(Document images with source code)
____

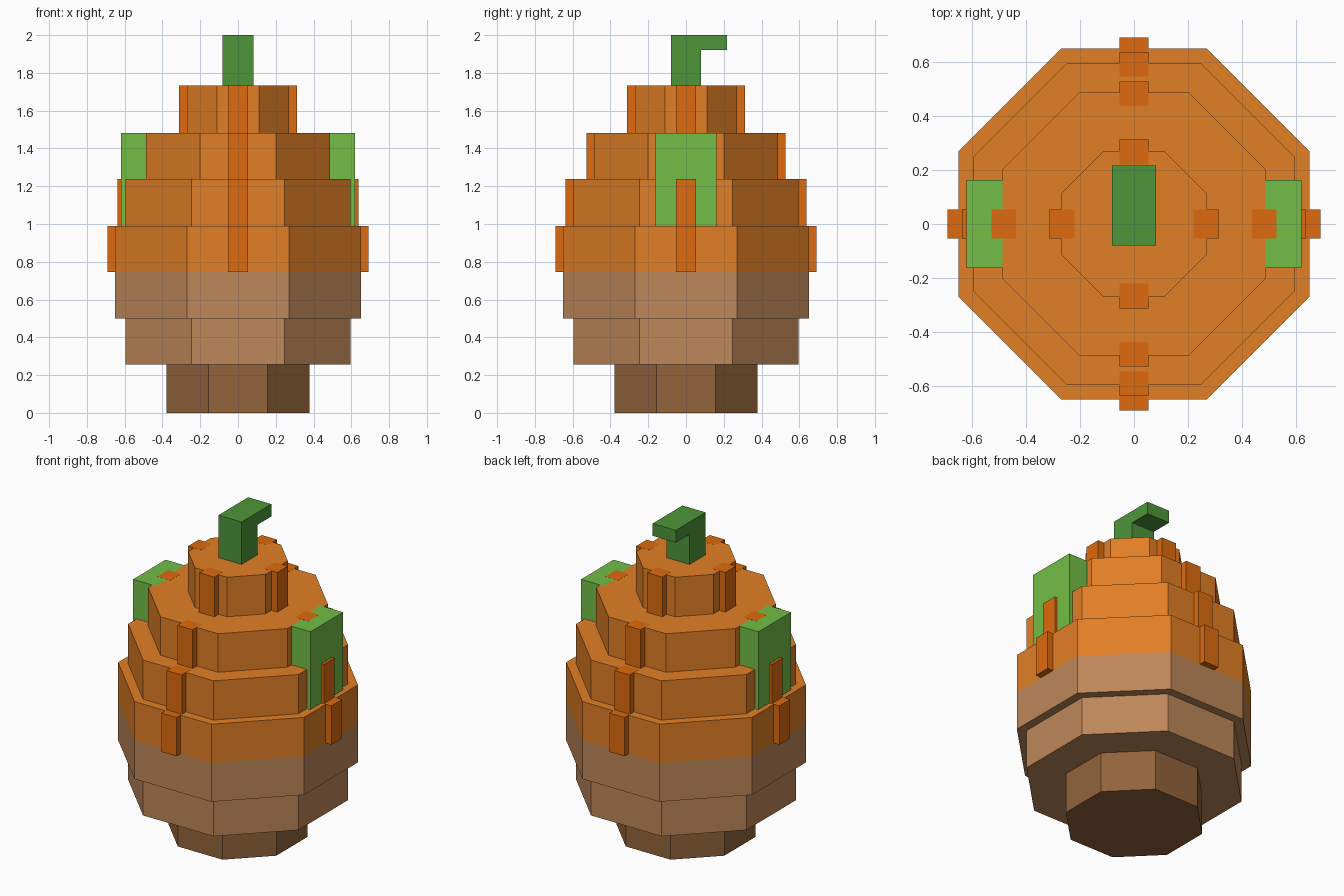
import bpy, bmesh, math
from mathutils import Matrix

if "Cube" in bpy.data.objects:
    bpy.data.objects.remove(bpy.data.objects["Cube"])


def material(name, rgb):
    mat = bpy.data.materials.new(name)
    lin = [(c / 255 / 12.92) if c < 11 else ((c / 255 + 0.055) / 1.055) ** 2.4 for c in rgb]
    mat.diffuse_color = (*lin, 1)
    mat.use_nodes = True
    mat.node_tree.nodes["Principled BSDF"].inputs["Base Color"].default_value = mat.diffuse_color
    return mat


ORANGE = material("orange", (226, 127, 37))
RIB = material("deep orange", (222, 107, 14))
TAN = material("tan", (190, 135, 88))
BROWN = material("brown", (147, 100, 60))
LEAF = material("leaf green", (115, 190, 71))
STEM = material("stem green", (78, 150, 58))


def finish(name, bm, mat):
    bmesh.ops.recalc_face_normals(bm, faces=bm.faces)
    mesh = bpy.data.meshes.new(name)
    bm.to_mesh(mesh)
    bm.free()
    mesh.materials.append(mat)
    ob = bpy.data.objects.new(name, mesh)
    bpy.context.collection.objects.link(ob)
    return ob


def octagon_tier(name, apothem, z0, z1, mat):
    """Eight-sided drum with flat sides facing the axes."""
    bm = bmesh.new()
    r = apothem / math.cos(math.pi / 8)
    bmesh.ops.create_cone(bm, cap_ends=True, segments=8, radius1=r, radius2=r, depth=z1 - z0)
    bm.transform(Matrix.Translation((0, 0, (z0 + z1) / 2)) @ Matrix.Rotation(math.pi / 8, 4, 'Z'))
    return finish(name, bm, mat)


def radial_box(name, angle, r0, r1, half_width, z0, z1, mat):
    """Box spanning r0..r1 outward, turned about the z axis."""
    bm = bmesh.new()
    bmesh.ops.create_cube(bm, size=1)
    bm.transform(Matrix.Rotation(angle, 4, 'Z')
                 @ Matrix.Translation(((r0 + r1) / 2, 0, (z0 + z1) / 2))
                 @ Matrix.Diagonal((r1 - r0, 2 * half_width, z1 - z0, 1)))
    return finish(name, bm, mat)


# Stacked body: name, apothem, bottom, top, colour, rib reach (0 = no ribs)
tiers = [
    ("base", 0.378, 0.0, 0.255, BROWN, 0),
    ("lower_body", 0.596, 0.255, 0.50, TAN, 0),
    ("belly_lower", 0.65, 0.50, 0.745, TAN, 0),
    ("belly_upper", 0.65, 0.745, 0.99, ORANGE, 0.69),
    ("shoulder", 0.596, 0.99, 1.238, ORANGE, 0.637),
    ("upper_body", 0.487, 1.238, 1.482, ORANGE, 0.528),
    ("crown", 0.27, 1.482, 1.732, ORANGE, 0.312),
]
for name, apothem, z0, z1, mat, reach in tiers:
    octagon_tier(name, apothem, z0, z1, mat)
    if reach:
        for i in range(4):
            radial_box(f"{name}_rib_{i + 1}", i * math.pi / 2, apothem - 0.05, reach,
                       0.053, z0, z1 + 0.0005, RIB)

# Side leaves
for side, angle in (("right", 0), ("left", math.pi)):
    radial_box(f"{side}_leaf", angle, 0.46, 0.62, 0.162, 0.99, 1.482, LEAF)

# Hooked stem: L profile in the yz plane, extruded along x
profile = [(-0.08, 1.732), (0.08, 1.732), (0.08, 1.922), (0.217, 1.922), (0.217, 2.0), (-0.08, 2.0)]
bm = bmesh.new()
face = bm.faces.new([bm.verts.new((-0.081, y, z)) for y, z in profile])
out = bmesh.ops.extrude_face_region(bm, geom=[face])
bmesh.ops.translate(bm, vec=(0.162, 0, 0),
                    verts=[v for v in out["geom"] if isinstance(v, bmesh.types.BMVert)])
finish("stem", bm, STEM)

____

• [What you need to do] The response must hold only the lines above from the line with "(115, 190, 71))" through the line with "for side, angle", each copied exactly, both ends kept.

• [Answer to the problem]
LEAF = material("leaf green", (115, 190, 71))
STEM = material("stem green", (78, 150, 58))


def finish(name, bm, mat):
    bmesh.ops.recalc_face_normals(bm, faces=bm.faces)
    mesh = bpy.data.meshes.new(name)
    bm.to_mesh(mesh)
    bm.free()
    mesh.materials.append(mat)
    ob = bpy.data.objects.new(name, mesh)
    bpy.context.collection.objects.link(ob)
    return ob


def octagon_tier(name, apothem, z0, z1, mat):
    """Eight-sided drum with flat sides facing the axes."""
    bm = bmesh.new()
    r = apothem / math.cos(math.pi / 8)
    bmesh.ops.create_cone(bm, cap_ends=True, segments=8, radius1=r, radius2=r, depth=z1 - z0)
    bm.transform(Matrix.Translation((0, 0, (z0 + z1) / 2)) @ Matrix.Rotation(math.pi / 8, 4, 'Z'))
    return finish(name, bm, mat)


def radial_box(name, angle, r0, r1, half_width, z0, z1, mat):
    """Box spanning r0..r1 outward, turned about the z axis."""
    bm = bmesh.new()
    bmesh.ops.create_cube(bm, size=1)
    bm.transform(Matrix.Rotation(angle, 4, 'Z')
                 @ Matrix.Translation(((r0 + r1) / 2, 0, (z0 + z1) / 2))
                 @ Matrix.Diagonal((r1 - r0, 2 * half_width, z1 - z0, 1)))
    return finish(name, bm, mat)


# Stacked body: name, apothem, bottom, top, colour, rib reach (0 = no ribs)
tiers = [
    ("base", 0.378, 0.0, 0.255, BROWN, 0),
    ("lower_body", 0.596, 0.255, 0.50, TAN, 0),
    ("belly_lower", 0.65, 0.50, 0.745, TAN, 0),
    ("belly_upper", 0.65, 0.745, 0.99, ORANGE, 0.69),
    ("shoulder", 0.596, 0.99, 1.238, ORANGE, 0.637),
    ("upper_body", 0.487, 1.238, 1.482, ORANGE, 0.528),
    ("crown", 0.27, 1.482, 1.732, ORANGE, 0.312),
]
for name, apothem, z0, z1, mat, reach in tiers:
    octagon_tier(name, apothem, z0, z1, mat)
    if reach:
        for i in range(4):
            radial_box(f"{name}_rib_{i + 1}", i * math.pi / 2, apothem - 0.05, reach,
                       0.053, z0, z1 + 0.0005, RIB)

# Side leaves
for side, angle in (("right", 0), ("left", math.pi)):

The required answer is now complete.